The Global Sanitation Fund programme in Senegal

Date: 15th May 2015

Array ( [0] => WP_Term Object ( [term_id] => 8 [name] => Global Sanitation Fund [slug] => globalsanitationfund [term_group] => 0 [term_taxonomy_id] => 8 [taxonomy] => category [description] => [parent] => 0 [count] => 145 [filter] => raw [term_order] => 3 [cat_ID] => 8 [category_count] => 145 [category_description] => [cat_name] => Global Sanitation Fund [category_nicename] => globalsanitationfund [category_parent] => 0 ) )

senegal_gsf copy

Executing Agency:
AGETIP
Programme duration:
2010-2017
Programme Coordinating Mechanism:
Chaired by Sanitation Directorate (Ministry of Water and Sanitation)

The Senegal programme aims to improve the living conditions and health of disadvantaged communities by helping them end open defecation, build and use toilets, and improve hygiene practices. Supporting national goals, the programme focuses on CLTS and social marketing approaches, targeting multi-family households, schools and public places in rural areas. Sub-grantees work in four regions and are comprised of local NGOs and private companies.

2016 Highlights

To support the sustainability of results, the programme worked with partners to ensure that local support systems were established in all target communities. This included establishing village development associations, hygiene comittees and mason associations, as well as identifying Natural Leaders.

Focused on overall community development, village development associations include solidarity funds that help the most vulnerable community members build sanitation facilities. Women, who chair these funds, have been able to access credit for income-generating activities, such as soap making, market gardening, and the production of enriched flour for children. In addition, these associations have begun to seek external funding.

Mason associations have worked to improve latrine construction techniques, develop accessible latrines for people with disabilities, and improve sanitation marketing activities. The associations have helped increase local entrpreneurship and the number of businesses focused on sanitation. Some of these businesses are now competing for and accessing local contracts for the contruction of latrines.

To strengthen outcomes, the programme championed menstrual hygiene management in communities and schools. This included developing a training curriculum, facilitating training sessions and developing indicators to monitor progress across all target regions. Male community members have been triggered to support these activities, and training has been provided for Sub-grantees and technical partners.

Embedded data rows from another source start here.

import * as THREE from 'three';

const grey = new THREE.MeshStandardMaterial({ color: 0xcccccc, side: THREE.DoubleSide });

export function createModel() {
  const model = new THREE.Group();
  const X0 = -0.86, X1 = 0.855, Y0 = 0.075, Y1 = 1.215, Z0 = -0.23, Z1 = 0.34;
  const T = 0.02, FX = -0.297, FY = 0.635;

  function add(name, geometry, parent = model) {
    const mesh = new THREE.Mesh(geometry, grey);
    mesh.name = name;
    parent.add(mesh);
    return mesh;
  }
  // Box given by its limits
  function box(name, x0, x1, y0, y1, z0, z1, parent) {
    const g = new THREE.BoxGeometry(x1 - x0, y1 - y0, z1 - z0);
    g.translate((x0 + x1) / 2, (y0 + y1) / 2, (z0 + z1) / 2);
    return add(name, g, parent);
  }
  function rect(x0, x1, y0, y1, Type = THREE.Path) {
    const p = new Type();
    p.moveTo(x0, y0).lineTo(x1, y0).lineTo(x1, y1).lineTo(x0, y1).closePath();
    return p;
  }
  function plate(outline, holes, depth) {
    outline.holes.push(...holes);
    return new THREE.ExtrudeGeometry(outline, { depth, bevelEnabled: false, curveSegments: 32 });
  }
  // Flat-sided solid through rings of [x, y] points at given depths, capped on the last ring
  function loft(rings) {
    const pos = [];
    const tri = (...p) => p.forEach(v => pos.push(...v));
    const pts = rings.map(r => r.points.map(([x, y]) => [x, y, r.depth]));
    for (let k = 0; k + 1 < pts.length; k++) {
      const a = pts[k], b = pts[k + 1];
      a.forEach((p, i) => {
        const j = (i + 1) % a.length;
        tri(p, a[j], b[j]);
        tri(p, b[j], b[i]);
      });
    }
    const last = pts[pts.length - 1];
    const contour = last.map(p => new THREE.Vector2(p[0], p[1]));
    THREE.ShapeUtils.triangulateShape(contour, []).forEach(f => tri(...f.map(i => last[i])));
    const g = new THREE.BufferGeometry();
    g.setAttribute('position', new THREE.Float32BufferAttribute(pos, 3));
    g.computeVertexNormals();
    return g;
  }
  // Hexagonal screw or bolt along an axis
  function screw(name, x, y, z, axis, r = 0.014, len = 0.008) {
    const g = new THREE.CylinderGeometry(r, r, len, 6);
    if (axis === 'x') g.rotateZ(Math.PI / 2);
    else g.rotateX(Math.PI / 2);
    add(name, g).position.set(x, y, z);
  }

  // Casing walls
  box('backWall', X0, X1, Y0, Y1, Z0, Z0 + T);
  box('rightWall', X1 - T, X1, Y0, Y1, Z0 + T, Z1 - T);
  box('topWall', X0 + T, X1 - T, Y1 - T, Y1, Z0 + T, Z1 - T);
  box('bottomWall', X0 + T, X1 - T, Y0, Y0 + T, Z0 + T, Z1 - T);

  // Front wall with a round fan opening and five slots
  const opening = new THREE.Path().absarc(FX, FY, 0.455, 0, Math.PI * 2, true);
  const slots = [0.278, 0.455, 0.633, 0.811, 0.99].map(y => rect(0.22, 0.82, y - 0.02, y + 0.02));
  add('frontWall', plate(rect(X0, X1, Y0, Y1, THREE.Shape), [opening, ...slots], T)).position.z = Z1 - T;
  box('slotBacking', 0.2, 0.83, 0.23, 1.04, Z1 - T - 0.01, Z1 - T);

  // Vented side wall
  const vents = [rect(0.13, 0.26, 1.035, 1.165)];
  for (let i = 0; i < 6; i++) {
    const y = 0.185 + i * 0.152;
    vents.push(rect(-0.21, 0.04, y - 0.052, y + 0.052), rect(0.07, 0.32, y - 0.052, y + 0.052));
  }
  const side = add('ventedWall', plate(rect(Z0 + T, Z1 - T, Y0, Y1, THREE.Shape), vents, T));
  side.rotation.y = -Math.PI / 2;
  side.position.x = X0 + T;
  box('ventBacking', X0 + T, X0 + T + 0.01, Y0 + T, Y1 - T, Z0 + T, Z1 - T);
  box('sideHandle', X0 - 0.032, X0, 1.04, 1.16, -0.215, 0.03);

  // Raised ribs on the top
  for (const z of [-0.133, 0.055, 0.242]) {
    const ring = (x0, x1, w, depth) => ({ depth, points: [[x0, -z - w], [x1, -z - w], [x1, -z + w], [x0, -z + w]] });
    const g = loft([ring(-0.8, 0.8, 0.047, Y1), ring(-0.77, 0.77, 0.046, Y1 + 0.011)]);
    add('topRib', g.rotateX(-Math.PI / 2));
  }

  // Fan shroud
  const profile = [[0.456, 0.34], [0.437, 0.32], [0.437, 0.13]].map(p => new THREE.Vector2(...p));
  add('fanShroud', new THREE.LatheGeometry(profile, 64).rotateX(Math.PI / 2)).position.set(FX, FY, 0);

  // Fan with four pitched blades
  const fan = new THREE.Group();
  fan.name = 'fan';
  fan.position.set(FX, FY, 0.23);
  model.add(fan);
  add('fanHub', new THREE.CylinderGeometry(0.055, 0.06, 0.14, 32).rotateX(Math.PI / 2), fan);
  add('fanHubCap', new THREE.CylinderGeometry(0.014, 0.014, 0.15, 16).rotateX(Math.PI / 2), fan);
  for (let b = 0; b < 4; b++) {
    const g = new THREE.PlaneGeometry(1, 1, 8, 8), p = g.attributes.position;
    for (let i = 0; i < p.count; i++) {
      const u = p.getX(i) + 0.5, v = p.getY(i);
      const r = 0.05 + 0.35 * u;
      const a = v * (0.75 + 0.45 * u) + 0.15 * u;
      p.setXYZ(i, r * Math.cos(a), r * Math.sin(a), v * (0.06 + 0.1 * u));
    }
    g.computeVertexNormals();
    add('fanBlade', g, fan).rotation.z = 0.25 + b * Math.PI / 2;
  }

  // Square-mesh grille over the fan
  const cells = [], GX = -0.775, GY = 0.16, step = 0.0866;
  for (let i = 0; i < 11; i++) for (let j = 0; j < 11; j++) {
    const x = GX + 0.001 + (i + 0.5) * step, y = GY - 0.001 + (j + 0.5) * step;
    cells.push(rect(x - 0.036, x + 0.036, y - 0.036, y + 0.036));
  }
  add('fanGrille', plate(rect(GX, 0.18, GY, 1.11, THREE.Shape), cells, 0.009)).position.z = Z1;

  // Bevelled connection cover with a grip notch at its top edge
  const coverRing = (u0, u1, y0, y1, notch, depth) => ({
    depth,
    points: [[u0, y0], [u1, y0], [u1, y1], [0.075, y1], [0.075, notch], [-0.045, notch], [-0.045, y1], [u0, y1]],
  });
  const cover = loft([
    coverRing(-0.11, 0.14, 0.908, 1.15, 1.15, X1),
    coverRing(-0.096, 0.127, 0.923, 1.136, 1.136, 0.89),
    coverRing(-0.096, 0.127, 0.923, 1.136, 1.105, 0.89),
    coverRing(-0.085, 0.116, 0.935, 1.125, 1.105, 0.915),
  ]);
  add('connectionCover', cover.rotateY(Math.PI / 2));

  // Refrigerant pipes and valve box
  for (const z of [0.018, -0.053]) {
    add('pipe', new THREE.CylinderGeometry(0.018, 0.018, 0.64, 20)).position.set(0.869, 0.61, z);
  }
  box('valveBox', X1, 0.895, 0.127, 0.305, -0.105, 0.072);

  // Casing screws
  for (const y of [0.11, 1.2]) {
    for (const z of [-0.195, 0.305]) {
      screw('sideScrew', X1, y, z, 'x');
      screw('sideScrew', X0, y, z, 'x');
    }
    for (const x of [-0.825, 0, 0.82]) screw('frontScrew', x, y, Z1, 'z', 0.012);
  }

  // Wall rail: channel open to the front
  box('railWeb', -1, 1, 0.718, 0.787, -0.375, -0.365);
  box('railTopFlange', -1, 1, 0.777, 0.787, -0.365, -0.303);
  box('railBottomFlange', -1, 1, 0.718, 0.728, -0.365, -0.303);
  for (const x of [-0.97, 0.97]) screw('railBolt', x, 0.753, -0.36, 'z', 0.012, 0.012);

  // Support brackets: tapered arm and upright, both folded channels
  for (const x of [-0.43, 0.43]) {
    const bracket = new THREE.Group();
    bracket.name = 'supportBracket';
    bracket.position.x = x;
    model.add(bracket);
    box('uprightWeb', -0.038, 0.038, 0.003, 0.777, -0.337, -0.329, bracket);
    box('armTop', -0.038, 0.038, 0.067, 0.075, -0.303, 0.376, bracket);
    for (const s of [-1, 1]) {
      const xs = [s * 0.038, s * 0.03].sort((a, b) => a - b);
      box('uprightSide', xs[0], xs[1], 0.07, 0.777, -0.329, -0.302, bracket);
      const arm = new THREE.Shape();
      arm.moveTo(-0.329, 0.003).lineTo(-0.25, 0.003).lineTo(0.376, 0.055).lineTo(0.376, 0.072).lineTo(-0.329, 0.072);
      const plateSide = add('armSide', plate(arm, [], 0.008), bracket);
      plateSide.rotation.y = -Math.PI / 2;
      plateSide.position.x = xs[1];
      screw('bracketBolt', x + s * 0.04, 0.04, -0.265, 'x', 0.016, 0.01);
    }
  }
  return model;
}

At the end of 2016, the programme reported a cumulative total of more than 465,000 people living in ODF environments across 776 villages, up by more than 85,000 people since December 2015. All villages covered by the programme in the Matam region have been declared ODF.

Challenges

Key challenges have been faced in the Kédougou region, including gaining the support of local government actors and high turnover among implementing partners, resulting in implementation delays. The region is also hard to reach and mountainous, has some of the poorest communities in the country, and experiences extreme dry and rainy seasons. The programme has worked to address these issues through outreach, capacity building, monitoring and the promotion of appropriate sanitation technologies. To address capacity challenges among village development and mason associations, the programme has facilitated training in project management and marketing.

Learning and innovation

As part of its overall learning and innovation approach, the programme established a real-time learning platform on Facebook for implementing partners, to share good practices and collectively solve programme challenges as they occur. The programme has also used community radio stations to share information on good and poor sanitation practices.

Through its learning process, the programme has been able to support a range of innovations. These include elevating community CLTS and hygiene committees to larger, legally-recognized village development associations trained in financial and organizational management; helping Natural Leaders form departmental and municipal associations to best utilize their skills; and supporting the creation of micro-enterprises.

In addition, women’s hygiene commitees supported by the programme have led the production and marketing of soap. In addition to using the soap to reach ODF status in communities, it is also sold at local markets to generate income. Some proceeds also support community development and help the poorest community members buy and construct latrines. The quality and design of the soap has also been improved to boost sales.

Looking ahead

The programme will continue to support village development associations, community support funds and collective income generating activities in all target areas. This will include a focus on gender equality, women’s empowerment and achieving SDG 6.2. Training will also be facilitated for mason associations in sanitation marketing, and for female students in MHM, the latter of whom will be able to effectively raise awareness among their peers. Discussions for continuing the programme will also continue.

Related News

Through peer-to-peer learning, the Global Sanitation Fund is harnessing the immense amount of knowledge.

GSF workshops support programmes to monitor progress towards and beyond Open Defecation Free status.

10 principles for ensuring that disadvantaged people benefit effectively from sanitation programmes and processes

Study confirms that disadvantaged groups have benefited from Global Sanitation Fund (GSF)-supported programmes, but more proactive attention is needed